5.5 years ago by
Rochester, NY USA
If you have a masters degree in bioinformatics with unix, perl and core Java skills, you can do this. How to get the core concepts? Like with anything else, read, go to talks, ask questions. There are many good sources of information here (search is your friend) and elsewhere online. I would recommend spending at least some time with someone who has worked with these data types, be it RNASeq or DNA, for real projects. There is still enough art and craft in this corner of science that learning some of the ropes from a mentor will save you down the road. Also, I can't emphasize enough working on projects with sound experimental design, and where NGS is applied appropriately. I see projects that never really go anywhere basically for these reasons, the experimental hypotheses were under-formulated or really a stretch, the experiment was underpowered, or the sequencing approach used was not going to give you an answer (single end reads, when paired end should have been done). Some of these things will be out of your control, some will be up to luck. But they can all cause problems for your analysis, and lead to the impression that the analysis of these types of data is "hard". On the other hand, there are times when the experimental design is sharp, the capture and sequencing go without a hitch, analysis hits no bumps in the road -- and as JC says above, it's as straight forward as it can get.

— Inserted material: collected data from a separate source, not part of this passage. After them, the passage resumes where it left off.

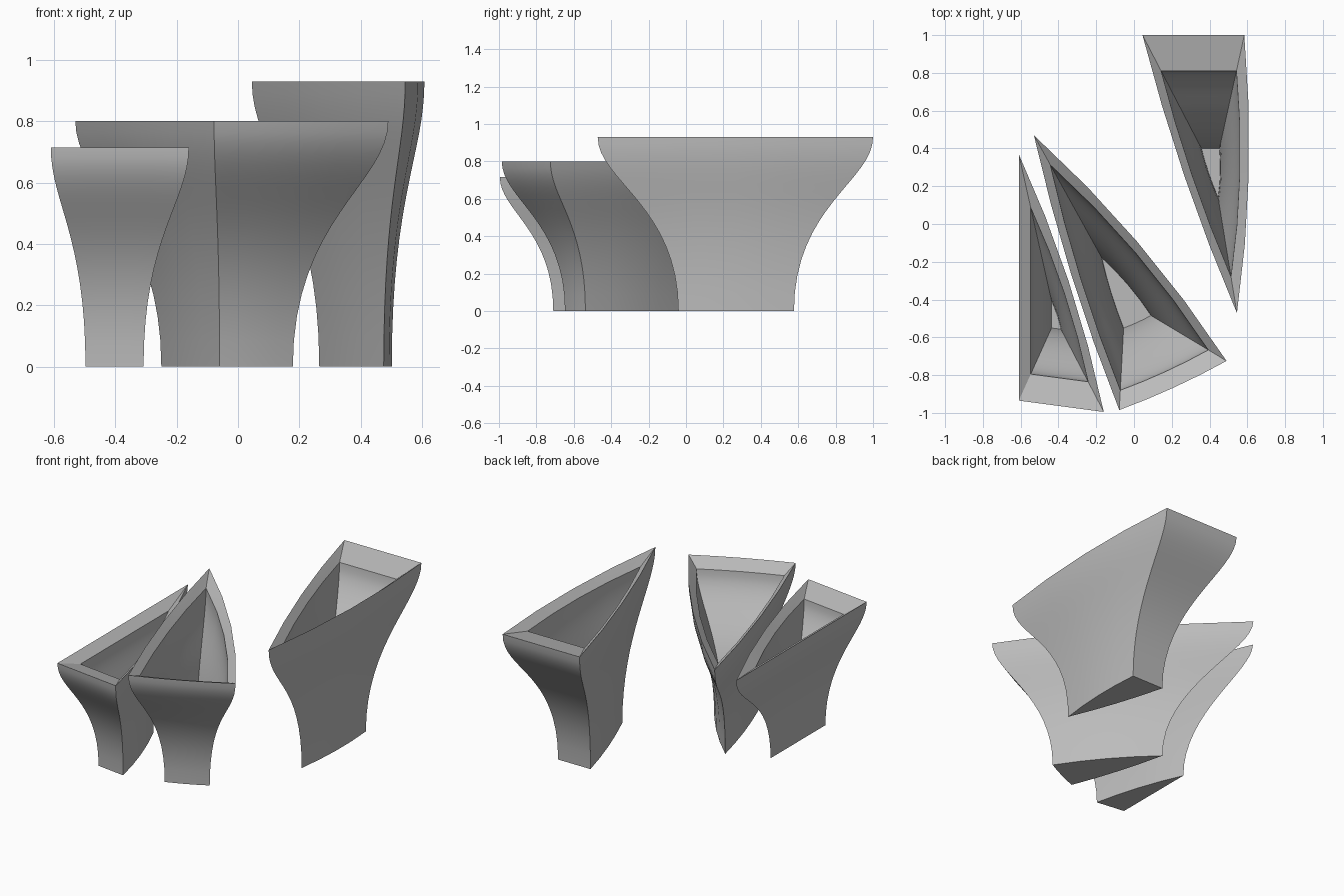
import bpy
import bmesh
from mathutils import Vector

cube = bpy.data.objects.get("Cube")
if cube:
    bpy.data.objects.remove(cube, do_unlink=True)

# One plain concrete colour
CONCRETE = (0.5, 0.5, 0.5, 1)
mat = bpy.data.materials.new("concrete_grey")
mat.use_nodes = True
mat.diffuse_color = CONCRETE
mat.node_tree.nodes["Principled BSDF"].inputs["Base Color"].default_value = CONCRETE

FOOT = 0.42      # footprint size relative to the rim
STEPS = 16       # rings up the wall
SEGMENTS = 4     # pieces along a bowed side
RIM_DROP = 0.042


def bowed_outline(corners, bulges):
    """Counter-clockwise plan whose sides bow outward by the given amounts."""
    points = []
    for i, corner in enumerate(corners):
        a, b = Vector(corner), Vector(corners[(i + 1) % len(corners)])
        d = (b - a).normalized()
        normal = Vector((d.y, -d.x))
        for k in range(SEGMENTS):
            t = k / SEGMENTS
            points.append(a.lerp(b, t) + normal * bulges[i] * 4 * t * (1 - t))
    return points


def flare(u):
    """S-shaped wall profile: (outward fraction, height fraction)."""
    v = 1 - u
    out = 3 * u * u * v + u ** 3
    up = 3 * u * v * v * 0.6 + 3 * u * u * v * 0.75 + u ** 3
    return out, up


def planter(name, corners, bulges, centre, height, wall):
    outline = bowed_outline(corners, bulges)
    centre = Vector(centre)
    outer, inner = [], []
    floor = 0.15 * height
    for k in range(STEPS + 1):
        out, up = flare(k / STEPS)
        scale = FOOT + (1 - FOOT) * out
        outer.append((scale, up * height))
        # Inner wall follows the outer one, down to the floor
        z = up * height - RIM_DROP * up
        if z > floor:
            inner.append((scale - wall, z))
    inner.insert(0, (FOOT - wall + 0.015, floor))

    bm = bmesh.new()
    rings = []
    for scale, z in outer + inner[::-1]:
        ring = []
        for p in outline:
            q = centre + (p - centre) * scale
            ring.append(bm.verts.new((q.x, q.y, z)))
        rings.append(ring)
    n = len(outline)
    for low, high in zip(rings, rings[1:]):
        for i in range(n):
            j = (i + 1) % n
            bm.faces.new((low[i], low[j], high[j], high[i]))
    # Closed base and inner floor
    bm.faces.new(rings[0][::-1])
    bm.faces.new(rings[-1])
    bmesh.ops.recalc_face_normals(bm, faces=bm.faces)

    mesh = bpy.data.meshes.new(name)
    bm.to_mesh(mesh)
    bm.free()
    mesh.materials.append(mat)
    obj = bpy.data.objects.new(name, mesh)
    bpy.context.collection.objects.link(obj)
    bpy.ops.object.select_all(action='DESELECT')
    obj.select_set(True)
    bpy.context.view_layer.objects.active = obj
    bpy.ops.object.shade_smooth_by_angle(angle=0.5)


# Three flared planters, each a bowed triangle in plan
planter("small_planter",
        [(-0.61, 0.37), (-0.61, -0.935), (-0.16, -0.995)],
        [0, 0, 0.04], (-0.415, -0.503), 0.715, 0.325)
planter("middle_planter",
        [(-0.53, 0.47), (-0.078, -0.985), (0.49, -0.725)],
        [0.03, 0.012, 0.05], (-0.047, -0.402), 0.80, 0.18)
planter("tall_planter",
        [(0.045, 1.0), (0.545, -0.472), (0.584, 1.0)],
        [0.03, 0.043, 0], (0.424, 0.271), 0.93, 0.26)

Also, I think it's important to get hands-on experience working at every stage of the analysis pipeline, from initial qc, cleanup, trimming etc, all the way down to dealing with the called variants and annotation. Enjoy!